A discussion of Benjamin Aaron's paper on past practice that focuses on wage differential arbitrations, the distinction between gratuities and past practice, technological changes, and economic changes.

updating wwii discharge papers-79

A discussion of factors likely to affect the future of labor arbitration (in an address delivered at the first annual meeting of the NAA.) The history of labor arbitration and the impact of legislation on arbitration (up to 1948) are reviewed.

Arbitrators and the NAA are encouraged to maintain high standards and foster the development of qualified labor arbitrators.

Examines the relationship between ability and seniority in the context of the "pessimistic" theory - that the use of seniority as a factor in promotions impairs productivity and individual initiative.

The author posits that more study is needed, but suggests that seniority might be favored over ability as a factor in reviewing promotional decisions not simply because unions are pressing for seniority, but also because seniority is easier to judge: arbitrators place the burden on management to justify selection of a junior employee, and management does not always do a good job of justifying its actions.
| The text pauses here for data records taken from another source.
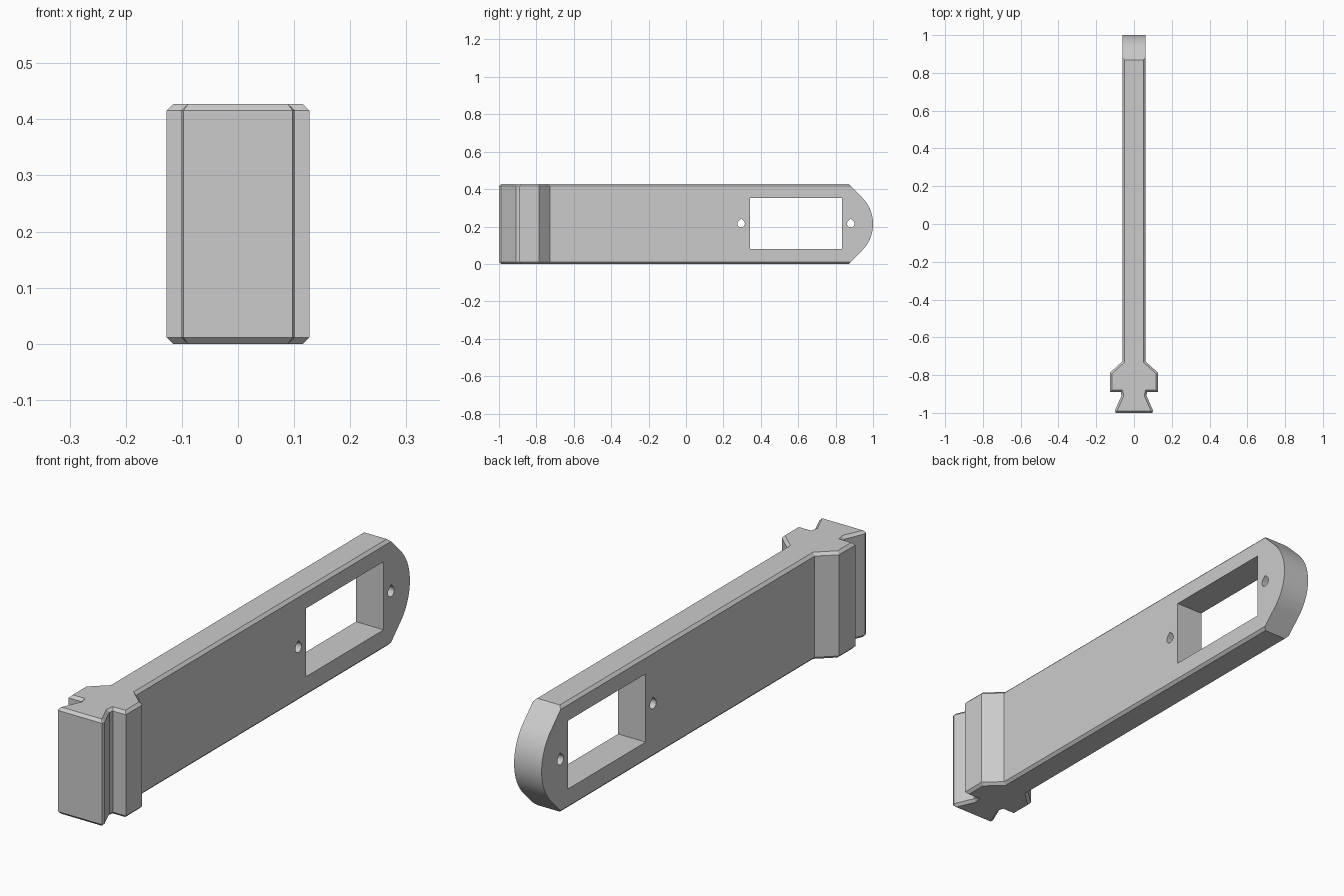
import bpy, bmesh, math

old = bpy.data.objects.get("Cube")
if old:
    bpy.data.objects.remove(old, do_unlink=True)

H = 0.427          # overall height
MID = H / 2
CHAMFER = 0.011

grey = bpy.data.materials.new("light grey")
grey.use_nodes = True
COLOUR = (0.6, 0.6, 0.6, 1)
grey.diffuse_color = COLOUR
grey.node_tree.nodes["Principled BSDF"].inputs["Base Color"].default_value = COLOUR


def prism(name, outline, direction, bevel=0):
    """Extrude a closed 3D outline along a direction, optionally chamfering both rims."""
    bm = bmesh.new()
    base = bm.faces.new([bm.verts.new(p) for p in outline])
    new = bmesh.ops.extrude_face_region(bm, geom=[base], use_keep_orig=True)["geom"]
    bmesh.ops.translate(bm, vec=direction, verts=[g for g in new if isinstance(g, bmesh.types.BMVert)])
    bmesh.ops.recalc_face_normals(bm, faces=bm.faces)
    if bevel:
        rims = [e for e in bm.edges if abs(e.verts[0].co.z - e.verts[1].co.z) < 1e-5]
        bmesh.ops.bevel(bm, geom=rims, offset=bevel, offset_type='OFFSET',
                        segments=1, affect='EDGES', profile=0.5)
    mesh = bpy.data.meshes.new(name)
    bm.to_mesh(mesh)
    bm.free()
    mesh.materials.append(grey)
    obj = bpy.data.objects.new(name, mesh)
    bpy.context.collection.objects.link(obj)
    return obj


def side_prism(name, outline):
    """Prism running across the whole width, from a (y, z) outline."""
    return prism(name, [(-0.3, y, z) for y, z in outline], (0.6, 0, 0))


def cut(obj, cutter, operation):
    mod = obj.modifiers.new(cutter.name, 'BOOLEAN')
    mod.object, mod.operation, mod.solver = cutter, operation, 'EXACT'
    bpy.context.view_layer.objects.active = obj
    bpy.ops.object.modifier_apply(modifier=mod.name)
    bpy.data.objects.remove(cutter, do_unlink=True)


# Handle: plan outline with dovetail foot, shoulder block and long bar
half = [(0.097, -1), (0.101, -0.988), (0.066, -0.908), (0.07, -0.89),
        (0.127, -0.89), (0.127, -0.787), (0.061, -0.727), (0.061, 1.1)]
plan = [(x, y, 0) for x, y in half] + [(-x, y, 0) for x, y in reversed(half)]
handle = prism("handle", plan, (0, 0, H), CHAMFER)

# Rounded tip: arc with 45 degree tangents
R, CY = 0.2, 0.8
arc = [(CY + R * math.cos(a), MID + R * math.sin(a))
       for a in (math.radians(-45 + 90 * i / 24) for i in range(25))]
corner = CY + R * math.sqrt(2) - MID
tip = [(-1.2, -0.1), (corner - 0.1, -0.1), (corner, 0)] + arc + [
    (corner, H), (corner - 0.1, H + 0.1), (-1.2, H + 0.1)]
cut(handle, side_prism("tip_shape", tip), 'INTERSECT')

# Rectangular window
cut(handle, side_prism("window", [(0.342, 0.08), (0.834, 0.08), (0.834, 0.353), (0.342, 0.353)]),
    'DIFFERENCE')

# Teardrop screw holes either side of the window
r = 0.02
for y in (0.295, 0.881):
    drop = [(y + r * math.cos(a), 0.215 + r * math.sin(a))
            for a in (math.radians(135 + 270 * i / 12) for i in range(13))]
    drop.append((y, 0.215 + r * math.sqrt(2)))
    cut(handle, side_prism("screw_hole", drop), 'DIFFERENCE')

# Smooth the curved tip, keep hard edges
bpy.ops.object.select_all(action='DESELECT')
handle.select_set(True)
bpy.context.view_layer.objects.active = handle
bpy.ops.object.shade_smooth_by_angle(angle=math.radians(20))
Healy's paper [1955, page 45], in that it seems to decry the prevalence of seniority over ability as a factor in the employment relationship, while the evidence seems to suggest that the reliance on seniority - rather than ability - provides equivalent results in terms of efficiency and productivity.

He concludes that "federal regulation has extended too far while too little has been left to state control."A discussion of the effect of a continuing business recession on labor arbitration in the context of strong unions and extensive collective bargaining.

The author forecasts continued growth and a bright future for labor arbitration.Appendix D is the Committees 1950 eponymous report.Appendix E is a survey of arbitrator demographics, workload and fees conducted by the Committee.He cites the national public policy favoring voluntary collective bargaining as a "measure to secure stable industrial peace." He urges the President of the United States to make a formal public statement circumscribing the governments function to one of assisting the parties through mediation.The President should interfere in only those rare cases where there is a genuine threat to the national health or safety.The Committee concludes that the basic standards of ethics applicable to any judge, foremost of which are the qualities of honesty and impartiality, should be applied to the code of labor arbitrators.